It’s not just about the fancy OLED screen, though. Dell said it has integrated USB-C Power Delivery into the new monitor so you can run the display and power your laptop through a single USB-C cable. If you’re still champing at the bit to see just how gorgeous this OLED looks on your desk, you’ll have to wait a bit longer. The new Dell OLED panel won’t go on sale until March 31.
The war on bezels
Dell’s OLED panel isn’t the only new display the company is pushing. Dell said it has also declared war on thick bezels and has brought its InfinityEdge thin bezels to two monitors.
The first InfinityEdge panel is the UltraSharp 27 with a resolution of 2560×1440. The bezel measures 7.3mm on the top and sides and 8.3mm on the bottom. Inputs include HDMI 1.4 with MHL 2.0, DisplayPort 1.2, miniDisplayPort, and DisplayPort Out. The monitor is priced at $719 and will be available at the end of next month.
Dell didn’t say what the panel technology is, but as it’s described as “ultra wide viewing” angles, we’d guess that means it’s an “IPS-like” screen. Monitor companies have been hesitant to throw the term IPS around lest they draw the legal wrath of Sharp these days.
The other InfinityEdge monitor is Dell’s UltraSharp 24. The bezel is even smaller at 5.3mm on the top and sides and 8.3mm on the bottom edge. It has the same inputs as the 27-inch version but the resolution is 1920×1080. It’s priced at $349 and will also be available at the end of next month.
Cut those wires too
Dell’s two last new monitors support Miracast and Bluetooth wireless display connectivity. That means you can stream your phone’s screen to your Dell UltraSharp Wireless Monitor without touching it. Laptops that also support Miracast can use the monitor wirelessly as a secondary or primary display. Both are 1920×1080 panels with “IPS-like” wide viewing angle support. The 23-inch UltraSharp Wireless also has a built-in wireless charging base that supports charging tablets or phones that use the Qi or PMA charing standards.
Both monitors are limited to a single HDMI port and are priced at $429 for the 23-inch and $469 for the 24-inch monitor.

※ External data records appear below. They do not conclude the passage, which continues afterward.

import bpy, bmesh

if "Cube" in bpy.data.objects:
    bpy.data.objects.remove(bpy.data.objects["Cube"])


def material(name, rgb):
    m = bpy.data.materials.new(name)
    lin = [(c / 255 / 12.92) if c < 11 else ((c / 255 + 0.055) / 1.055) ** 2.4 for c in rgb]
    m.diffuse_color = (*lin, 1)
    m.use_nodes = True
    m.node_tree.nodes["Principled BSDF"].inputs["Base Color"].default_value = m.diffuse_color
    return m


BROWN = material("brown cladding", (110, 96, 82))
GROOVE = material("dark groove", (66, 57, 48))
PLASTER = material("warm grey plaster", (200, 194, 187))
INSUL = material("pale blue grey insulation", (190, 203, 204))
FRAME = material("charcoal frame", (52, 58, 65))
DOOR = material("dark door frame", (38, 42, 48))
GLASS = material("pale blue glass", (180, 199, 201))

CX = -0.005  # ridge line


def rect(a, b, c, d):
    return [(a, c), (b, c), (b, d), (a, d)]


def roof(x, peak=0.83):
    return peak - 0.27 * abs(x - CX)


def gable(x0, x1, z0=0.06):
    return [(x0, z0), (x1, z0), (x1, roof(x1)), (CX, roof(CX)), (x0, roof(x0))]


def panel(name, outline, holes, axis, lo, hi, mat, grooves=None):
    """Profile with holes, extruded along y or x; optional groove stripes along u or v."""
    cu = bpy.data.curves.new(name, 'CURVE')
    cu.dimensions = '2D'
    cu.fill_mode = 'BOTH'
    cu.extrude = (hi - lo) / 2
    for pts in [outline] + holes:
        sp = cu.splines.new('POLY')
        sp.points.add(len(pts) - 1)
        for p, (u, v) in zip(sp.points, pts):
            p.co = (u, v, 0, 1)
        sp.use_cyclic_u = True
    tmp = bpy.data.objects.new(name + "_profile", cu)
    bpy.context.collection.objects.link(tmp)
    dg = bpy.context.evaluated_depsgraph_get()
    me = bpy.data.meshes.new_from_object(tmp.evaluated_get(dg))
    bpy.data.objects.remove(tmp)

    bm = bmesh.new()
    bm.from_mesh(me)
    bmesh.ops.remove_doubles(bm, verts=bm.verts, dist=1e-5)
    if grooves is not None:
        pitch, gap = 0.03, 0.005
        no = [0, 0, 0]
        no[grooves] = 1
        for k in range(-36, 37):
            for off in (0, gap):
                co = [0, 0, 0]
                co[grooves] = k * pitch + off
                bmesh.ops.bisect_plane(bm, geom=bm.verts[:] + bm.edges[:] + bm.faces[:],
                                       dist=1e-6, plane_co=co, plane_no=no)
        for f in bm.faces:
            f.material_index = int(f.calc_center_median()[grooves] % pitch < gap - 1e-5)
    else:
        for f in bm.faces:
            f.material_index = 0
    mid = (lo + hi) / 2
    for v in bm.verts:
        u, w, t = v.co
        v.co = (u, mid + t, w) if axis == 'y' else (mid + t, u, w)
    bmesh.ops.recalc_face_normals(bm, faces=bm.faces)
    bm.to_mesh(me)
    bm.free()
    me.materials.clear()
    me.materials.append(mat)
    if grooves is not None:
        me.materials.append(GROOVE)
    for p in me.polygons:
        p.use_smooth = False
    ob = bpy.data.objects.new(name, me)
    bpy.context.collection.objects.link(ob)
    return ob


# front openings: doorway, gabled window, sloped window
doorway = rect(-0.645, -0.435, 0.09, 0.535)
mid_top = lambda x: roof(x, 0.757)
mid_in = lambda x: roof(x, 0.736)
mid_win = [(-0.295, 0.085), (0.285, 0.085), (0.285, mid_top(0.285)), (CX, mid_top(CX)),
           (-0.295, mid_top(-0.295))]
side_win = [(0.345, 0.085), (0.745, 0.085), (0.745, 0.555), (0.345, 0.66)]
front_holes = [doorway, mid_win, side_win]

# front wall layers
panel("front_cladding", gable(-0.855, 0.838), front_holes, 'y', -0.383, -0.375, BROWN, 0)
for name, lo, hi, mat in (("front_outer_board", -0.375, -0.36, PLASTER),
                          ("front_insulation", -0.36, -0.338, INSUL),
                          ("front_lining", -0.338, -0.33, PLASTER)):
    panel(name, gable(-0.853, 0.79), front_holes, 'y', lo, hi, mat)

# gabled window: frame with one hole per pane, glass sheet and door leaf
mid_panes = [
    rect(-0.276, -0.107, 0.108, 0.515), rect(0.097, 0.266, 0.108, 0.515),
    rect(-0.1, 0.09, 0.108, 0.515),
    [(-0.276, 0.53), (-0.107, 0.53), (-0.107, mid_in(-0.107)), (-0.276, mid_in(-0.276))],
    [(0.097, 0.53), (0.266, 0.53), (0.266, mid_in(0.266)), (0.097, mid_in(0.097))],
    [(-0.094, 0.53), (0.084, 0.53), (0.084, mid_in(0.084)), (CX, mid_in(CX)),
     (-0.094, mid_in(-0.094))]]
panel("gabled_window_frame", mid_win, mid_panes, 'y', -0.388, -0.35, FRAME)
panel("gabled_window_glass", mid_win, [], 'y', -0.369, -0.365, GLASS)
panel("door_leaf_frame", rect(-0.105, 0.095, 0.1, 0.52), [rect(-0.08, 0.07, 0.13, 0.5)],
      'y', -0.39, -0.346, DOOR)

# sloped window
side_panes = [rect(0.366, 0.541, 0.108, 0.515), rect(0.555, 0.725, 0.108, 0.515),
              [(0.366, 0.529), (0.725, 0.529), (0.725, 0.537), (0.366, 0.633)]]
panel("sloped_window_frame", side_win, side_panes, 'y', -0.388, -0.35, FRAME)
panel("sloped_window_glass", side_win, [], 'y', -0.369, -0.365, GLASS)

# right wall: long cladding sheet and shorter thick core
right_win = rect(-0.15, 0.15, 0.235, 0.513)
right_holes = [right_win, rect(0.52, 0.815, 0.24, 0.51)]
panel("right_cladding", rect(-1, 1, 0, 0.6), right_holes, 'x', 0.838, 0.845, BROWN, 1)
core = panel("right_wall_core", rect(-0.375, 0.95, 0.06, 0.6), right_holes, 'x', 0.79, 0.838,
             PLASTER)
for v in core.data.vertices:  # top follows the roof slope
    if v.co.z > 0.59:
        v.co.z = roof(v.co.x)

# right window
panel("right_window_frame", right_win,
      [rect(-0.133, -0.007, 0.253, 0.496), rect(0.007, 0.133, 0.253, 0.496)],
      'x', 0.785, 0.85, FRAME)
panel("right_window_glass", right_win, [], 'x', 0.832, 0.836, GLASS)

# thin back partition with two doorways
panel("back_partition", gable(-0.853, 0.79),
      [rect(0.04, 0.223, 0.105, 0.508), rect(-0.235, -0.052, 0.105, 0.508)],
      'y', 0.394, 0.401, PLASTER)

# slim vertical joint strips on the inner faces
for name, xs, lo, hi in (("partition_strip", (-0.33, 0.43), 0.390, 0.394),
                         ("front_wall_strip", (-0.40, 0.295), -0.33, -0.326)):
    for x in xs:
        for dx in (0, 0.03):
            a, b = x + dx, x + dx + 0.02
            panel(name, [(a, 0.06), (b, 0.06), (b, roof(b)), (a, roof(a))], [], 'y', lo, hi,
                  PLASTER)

Computers and Peripherals
One of founding fathers of hardcore tech reporting, Gordon has been covering PCs and components since 1998.